Exact copies of all the lines below are needed, without the pictures.

□ □ □ □ □ □ □

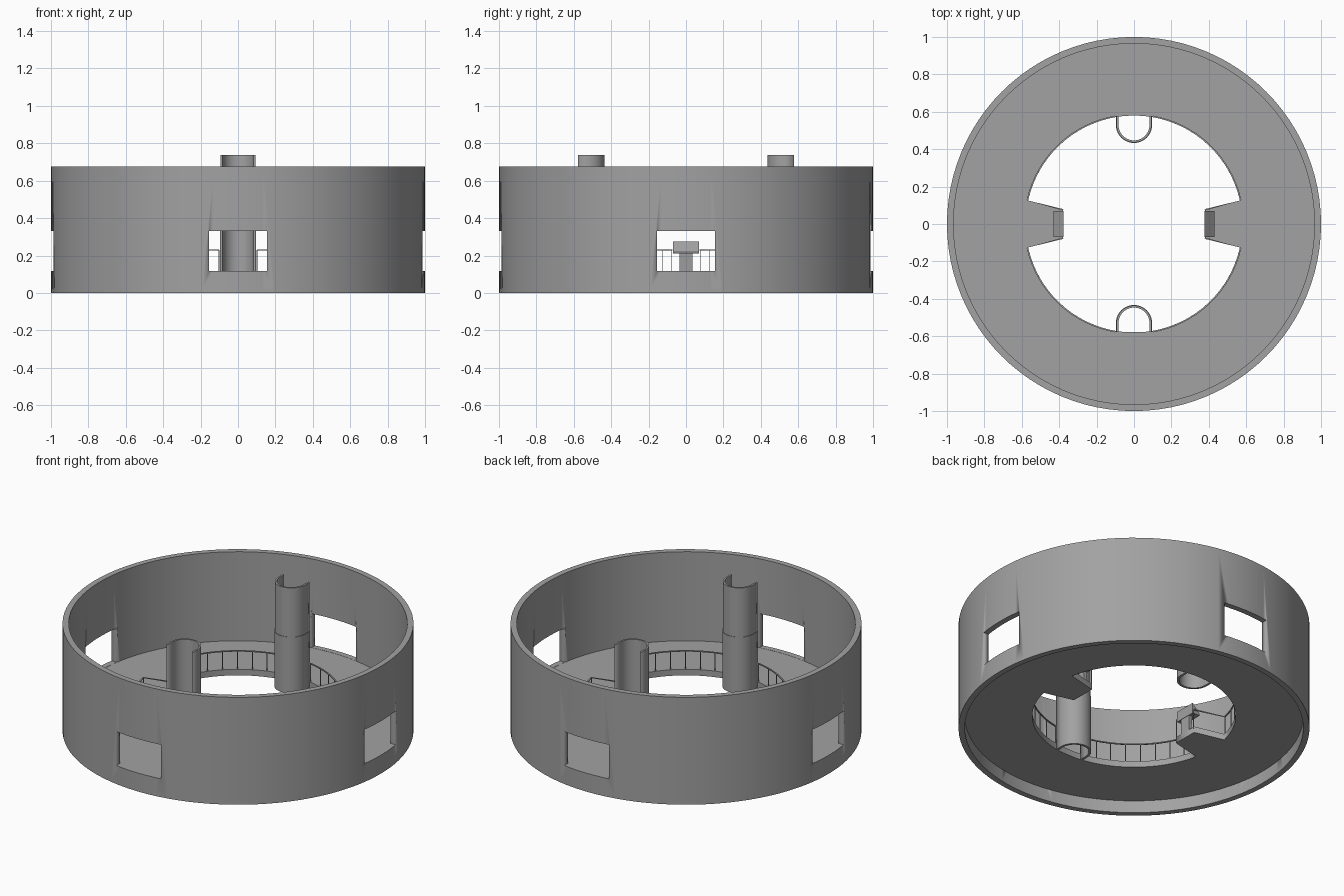
import bpy, bmesh
from math import sin, cos, pi, radians

cube = bpy.data.objects.get("Cube")
if cube:
    bpy.data.objects.remove(cube, do_unlink=True)

grey = bpy.data.materials.new("plain grey")
grey.use_nodes = True
colour = (0.36, 0.36, 0.36, 1)
grey.diffuse_color = colour
grey.node_tree.nodes["Principled BSDF"].inputs["Base Color"].default_value = colour

FLOOR_LOW, FLOOR_TOP, RAIL_TOP, WALL_TOP = 0.077, 0.115, 0.232, 0.675
HOLE = 0.58


def finish(name, bm):
    bmesh.ops.remove_doubles(bm, verts=bm.verts, dist=0.0001)
    bmesh.ops.recalc_face_normals(bm, faces=bm.faces)
    mesh = bpy.data.meshes.new(name)
    bm.to_mesh(mesh)
    bm.free()
    mesh.materials.append(grey)
    obj = bpy.data.objects.new(name, mesh)
    bpy.context.collection.objects.link(obj)
    return obj


def prism(name, loops, low, high):
    """Extrude flat outlines (later ones are holes) between two heights."""
    curve = bpy.data.curves.new(name, 'CURVE')
    curve.dimensions = '2D'
    curve.fill_mode = 'BOTH'
    curve.extrude = (high - low) / 2
    for loop in loops:
        spline = curve.splines.new('POLY')
        spline.points.add(len(loop) - 1)
        for point, (x, y) in zip(spline.points, loop):
            point.co = (x, y, 0, 1)
        spline.use_cyclic_u = True
    temp = bpy.data.objects.new(name + " outline", curve)
    bpy.context.collection.objects.link(temp)
    deps = bpy.context.evaluated_depsgraph_get()
    mesh = bpy.data.meshes.new_from_object(temp.evaluated_get(deps))
    bm = bmesh.new()
    bm.from_mesh(mesh)
    bmesh.ops.translate(bm, verts=bm.verts, vec=(0, 0, (low + high) / 2))
    bpy.data.objects.remove(temp, do_unlink=True)
    bpy.data.curves.remove(curve)
    bpy.data.meshes.remove(mesh)
    return finish(name, bm)


def box(name, x, y, z):
    """Box from three (low, high) ranges."""
    return prism(name, [[(x[0], y[0]), (x[1], y[0]), (x[1], y[1]), (x[0], y[1])]], *z)


def circle(radius, count=96):
    return [(radius * cos(2 * pi * i / count), radius * sin(2 * pi * i / count))
            for i in range(count)]


def quarter(offset=0.0, start=90):
    """One quarter of the opening: arc, then the side of the tab."""
    r = HOLE + offset
    arc = [start + (12.5 - start) * i / 16 for i in range(17)]
    points = [(r * cos(radians(a)), r * sin(radians(a))) for a in arc]
    return points + [(0.38, 0.08 - offset)]


def flip(points, sx, sy):
    return [(x * sx, y * sy) for x, y in points]


# Outer wall with four window openings
wall = prism("outer_wall", [circle(1.0), circle(0.965)], 0, WALL_TOP)
for name, x, y in (("window_cutter_x", 1.3, 0.155), ("window_cutter_y", 0.155, 1.3)):
    cutter = box(name, (-x, x), (-y, y), (FLOOR_TOP + 0.001, 0.33))
    cutter.hide_render = True
    mod = wall.modifiers.new(name, 'BOOLEAN')
    mod.operation = 'DIFFERENCE'
    mod.solver = 'EXACT'
    mod.object = cutter
    bpy.context.view_layer.update()
    deps = bpy.context.evaluated_depsgraph_get()
    cut = bpy.data.meshes.new_from_object(wall.evaluated_get(deps))
    wall.modifiers.clear()
    wall.data = cut
    bpy.data.objects.remove(cutter, do_unlink=True)

# Raised floor with a round opening and two tabs
q = quarter()
opening = (q + flip(q, 1, -1)[::-1][:-1] + flip(q, -1, -1)[1:]
           + flip(q, -1, 1)[::-1][:-1])
prism("floor", [circle(0.97), opening], FLOOR_LOW, FLOOR_TOP)

# Fine open rail around the opening, in four mirrored pieces
for sx in (1, -1):
    for sy in (1, -1):
        side = ("left" if sx > 0 else "right") + ("_back" if sy > 0 else "_front")
        inner, outer = quarter(0, 80), quarter(0.008, 80)
        prism("rail_" + side, [flip(inner + outer[::-1], sx, sy)],
              RAIL_TOP - 0.006, RAIL_TOP)
        for i, (px, py) in enumerate(flip(quarter(0.004, 80), sx, sy)):
            if i % 2 == 0 or i == 17:
                box("rail_post_" + side, (px - 0.002, px + 0.002),
                    (py - 0.002, py + 0.002), (FLOOR_TOP - 0.01, RAIL_TOP - 0.003))


# Channels with a rounded inner side, open toward the wall
def channel(half, wall_width):
    def path(r):
        bend = [(r * cos(pi * i / 20), 0.53 - r * sin(pi * i / 20)) for i in range(21)]
        return [(r, 0.578)] + bend + [(-r, 0.578)]
    return path(half) + path(half - wall_width)[::-1]


for sy, side in ((1, "back"), (-1, "front")):
    prism(side + "_channel", [flip(channel(0.094, 0.011), 1, sy)], FLOOR_LOW, 0.738)
    prism(side + "_channel_sleeve", [flip(channel(0.097, 0.011), 1, sy)], FLOOR_LOW, 0.43)


# Snap latches on the tabs: slim stem and wedge head
def latch_part(name, profile, half, side):
    bm = bmesh.new()
    face = bm.faces.new([bm.verts.new((x * side, -half, z)) for x, z in profile])
    sweep = bmesh.ops.extrude_face_region(bm, geom=[face])["geom"]
    verts = [v for v in sweep if isinstance(v, bmesh.types.BMVert)]
    bmesh.ops.translate(bm, verts=verts, vec=(0, 2 * half, 0))
    finish(name, bm)


for sx, side in ((1, "left"), (-1, "right")):
    latch_part(side + "_latch_stem",
               [(0.38, 0.1), (0.395, 0.1), (0.405, 0.215), (0.38, 0.215)], 0.035, sx)
    latch_part(side + "_latch_head",
               [(0.378, 0.21), (0.43, 0.21), (0.43, 0.22), (0.378, 0.275)], 0.07, sx)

□ □ □ □ □ □ □

RESPONSE AREA
import bpy, bmesh
from math import sin, cos, pi, radians

cube = bpy.data.objects.get("Cube")
if cube:
    bpy.data.objects.remove(cube, do_unlink=True)

grey = bpy.data.materials.new("plain grey")
grey.use_nodes = True
colour = (0.36, 0.36, 0.36, 1)
grey.diffuse_color = colour
grey.node_tree.nodes["Principled BSDF"].inputs["Base Color"].default_value = colour

FLOOR_LOW, FLOOR_TOP, RAIL_TOP, WALL_TOP = 0.077, 0.115, 0.232, 0.675
HOLE = 0.58


def finish(name, bm):
    bmesh.ops.remove_doubles(bm, verts=bm.verts, dist=0.0001)
    bmesh.ops.recalc_face_normals(bm, faces=bm.faces)
    mesh = bpy.data.meshes.new(name)
    bm.to_mesh(mesh)
    bm.free()
    mesh.materials.append(grey)
    obj = bpy.data.objects.new(name, mesh)
    bpy.context.collection.objects.link(obj)
    return obj


def prism(name, loops, low, high):
    """Extrude flat outlines (later ones are holes) between two heights."""
    curve = bpy.data.curves.new(name, 'CURVE')
    curve.dimensions = '2D'
    curve.fill_mode = 'BOTH'
    curve.extrude = (high - low) / 2
    for loop in loops:
        spline = curve.splines.new('POLY')
        spline.points.add(len(loop) - 1)
        for point, (x, y) in zip(spline.points, loop):
            point.co = (x, y, 0, 1)
        spline.use_cyclic_u = True
    temp = bpy.data.objects.new(name + " outline", curve)
    bpy.context.collection.objects.link(temp)
    deps = bpy.context.evaluated_depsgraph_get()
    mesh = bpy.data.meshes.new_from_object(temp.evaluated_get(deps))
    bm = bmesh.new()
    bm.from_mesh(mesh)
    bmesh.ops.translate(bm, verts=bm.verts, vec=(0, 0, (low + high) / 2))
    bpy.data.objects.remove(temp, do_unlink=True)
    bpy.data.curves.remove(curve)
    bpy.data.meshes.remove(mesh)
    return finish(name, bm)


def box(name, x, y, z):
    """Box from three (low, high) ranges."""
    return prism(name, [[(x[0], y[0]), (x[1], y[0]), (x[1], y[1]), (x[0], y[1])]], *z)


def circle(radius, count=96):
    return [(radius * cos(2 * pi * i / count), radius * sin(2 * pi * i / count))
            for i in range(count)]


def quarter(offset=0.0, start=90):
    """One quarter of the opening: arc, then the side of the tab."""
    r = HOLE + offset
    arc = [start + (12.5 - start) * i / 16 for i in range(17)]
    points = [(r * cos(radians(a)), r * sin(radians(a))) for a in arc]
    return points + [(0.38, 0.08 - offset)]


def flip(points, sx, sy):
    return [(x * sx, y * sy) for x, y in points]


# Outer wall with four window openings
wall = prism("outer_wall", [circle(1.0), circle(0.965)], 0, WALL_TOP)
for name, x, y in (("window_cutter_x", 1.3, 0.155), ("window_cutter_y", 0.155, 1.3)):
    cutter = box(name, (-x, x), (-y, y), (FLOOR_TOP + 0.001, 0.33))
    cutter.hide_render = True
    mod = wall.modifiers.new(name, 'BOOLEAN')
    mod.operation = 'DIFFERENCE'
    mod.solver = 'EXACT'
    mod.object = cutter
    bpy.context.view_layer.update()
    deps = bpy.context.evaluated_depsgraph_get()
    cut = bpy.data.meshes.new_from_object(wall.evaluated_get(deps))
    wall.modifiers.clear()
    wall.data = cut
    bpy.data.objects.remove(cutter, do_unlink=True)

# Raised floor with a round opening and two tabs
q = quarter()
opening = (q + flip(q, 1, -1)[::-1][:-1] + flip(q, -1, -1)[1:]
           + flip(q, -1, 1)[::-1][:-1])
prism("floor", [circle(0.97), opening], FLOOR_LOW, FLOOR_TOP)

# Fine open rail around the opening, in four mirrored pieces
for sx in (1, -1):
    for sy in (1, -1):
        side = ("left" if sx > 0 else "right") + ("_back" if sy > 0 else "_front")
        inner, outer = quarter(0, 80), quarter(0.008, 80)
        prism("rail_" + side, [flip(inner + outer[::-1], sx, sy)],
              RAIL_TOP - 0.006, RAIL_TOP)
        for i, (px, py) in enumerate(flip(quarter(0.004, 80), sx, sy)):
            if i % 2 == 0 or i == 17:
                box("rail_post_" + side, (px - 0.002, px + 0.002),
                    (py - 0.002, py + 0.002), (FLOOR_TOP - 0.01, RAIL_TOP - 0.003))


# Channels with a rounded inner side, open toward the wall
def channel(half, wall_width):
    def path(r):
        bend = [(r * cos(pi * i / 20), 0.53 - r * sin(pi * i / 20)) for i in range(21)]
        return [(r, 0.578)] + bend + [(-r, 0.578)]
    return path(half) + path(half - wall_width)[::-1]


for sy, side in ((1, "back"), (-1, "front")):
    prism(side + "_channel", [flip(channel(0.094, 0.011), 1, sy)], FLOOR_LOW, 0.738)
    prism(side + "_channel_sleeve", [flip(channel(0.097, 0.011), 1, sy)], FLOOR_LOW, 0.43)


# Snap latches on the tabs: slim stem and wedge head
def latch_part(name, profile, half, side):
    bm = bmesh.new()
    face = bm.faces.new([bm.verts.new((x * side, -half, z)) for x, z in profile])
    sweep = bmesh.ops.extrude_face_region(bm, geom=[face])["geom"]
    verts = [v for v in sweep if isinstance(v, bmesh.types.BMVert)]
    bmesh.ops.translate(bm, verts=verts, vec=(0, 2 * half, 0))
    finish(name, bm)


for sx, side in ((1, "left"), (-1, "right")):
    latch_part(side + "_latch_stem",
               [(0.38, 0.1), (0.395, 0.1), (0.405, 0.215), (0.38, 0.215)], 0.035, sx)
    latch_part(side + "_latch_head",
               [(0.378, 0.21), (0.43, 0.21), (0.43, 0.22), (0.378, 0.275)], 0.07, sx)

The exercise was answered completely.